Exercise objective =>
Every line below between the one holding "bracket.select_set(True)" and the one holding "bpy.data.objects.remove(cutter, do_unlink=True)", inclusive, should be copied exactly, and no other line.

Material for the task =>

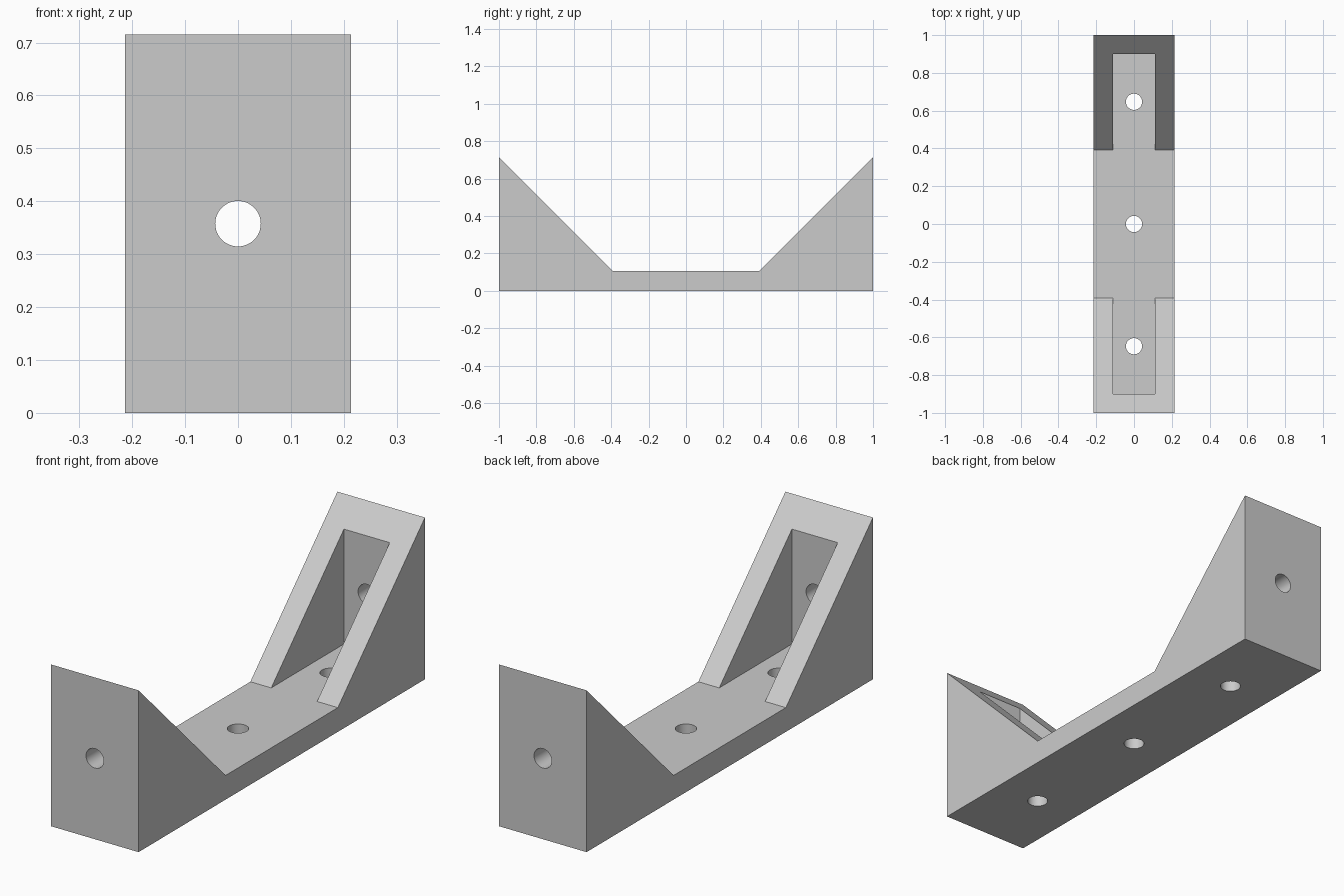
import bpy, bmesh, math
from mathutils import Matrix

old = bpy.data.objects.get("Cube")
if old:
    bpy.data.objects.remove(old, do_unlink=True)

HALF_W, HEIGHT, BASE = 0.214, 0.715, 0.107
POCKET_W, POCKET_Y = 0.112, 0.90
HOLE_R, HOLE_Y = 0.043, 0.647

grey = bpy.data.materials.new("grey")
grey.use_nodes = True
GREY = (0.6, 0.6, 0.6, 1)
grey.diffuse_color = GREY
grey.node_tree.nodes["Principled BSDF"].inputs["Base Color"].default_value = GREY


def prism(name, profile, half_width):
    """Extrude a (y, z) outline along x."""
    bm = bmesh.new()
    face = bm.faces.new([bm.verts.new((-half_width, y, z)) for y, z in profile])
    ext = bmesh.ops.extrude_face_region(bm, geom=[face])
    verts = [v for v in ext["geom"] if isinstance(v, bmesh.types.BMVert)]
    bmesh.ops.translate(bm, verts=verts, vec=(2 * half_width, 0, 0))
    bmesh.ops.recalc_face_normals(bm, faces=bm.faces[:])
    return finish(name, bm)


def drill(name, location, length, axis_turn=0):
    """Round cutter, upright unless turned about x."""
    bm = bmesh.new()
    matrix = Matrix.Translation(location) @ Matrix.Rotation(axis_turn, 4, "X")
    bmesh.ops.create_cone(bm, cap_ends=True, segments=48, radius1=HOLE_R,
                          radius2=HOLE_R, depth=length, matrix=matrix)
    return finish(name, bm)


def finish(name, bm):
    mesh = bpy.data.meshes.new(name)
    bm.to_mesh(mesh)
    bm.free()
    mesh.materials.append(grey)
    obj = bpy.data.objects.new(name, mesh)
    bpy.context.collection.objects.link(obj)
    return obj


# Channel bracket: flat base rising at 45 degrees to each end wall
foot = 1 - (HEIGHT - BASE)
bracket = prism("bracket", [(-1, 0), (1, 0), (1, HEIGHT), (foot, BASE),
                            (-foot, BASE), (-1, HEIGHT)], HALF_W)

# Pocket between the side gussets, then the base and end wall holes
cutters = [prism("pocket_cutter", [(-POCKET_Y, BASE), (POCKET_Y, BASE),
                                   (POCKET_Y, 1), (-POCKET_Y, 1)], POCKET_W)]
for y in (-HOLE_Y, 0, HOLE_Y):
    cutters.append(drill("base_hole_cutter", (0, y, 0), 0.5))
cutters.append(drill("wall_hole_cutter", (0, 0, HEIGHT / 2), 2.4, math.pi / 2))

bpy.context.view_layer.objects.active = bracket
bracket.select_set(True)
for cutter in cutters:
    mod = bracket.modifiers.new(cutter.name, "BOOLEAN")
    mod.operation, mod.solver, mod.object = "DIFFERENCE", "EXACT", cutter
    bpy.ops.object.modifier_apply(modifier=mod.name)
    bpy.data.objects.remove(cutter, do_unlink=True)

# Smooth hole walls, crisp edges
bpy.ops.object.shade_smooth_by_angle(angle=math.radians(30))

Exercise answer =>
bracket.select_set(True)
for cutter in cutters:
    mod = bracket.modifiers.new(cutter.name, "BOOLEAN")
    mod.operation, mod.solver, mod.object = "DIFFERENCE", "EXACT", cutter
    bpy.ops.object.modifier_apply(modifier=mod.name)
    bpy.data.objects.remove(cutter, do_unlink=True)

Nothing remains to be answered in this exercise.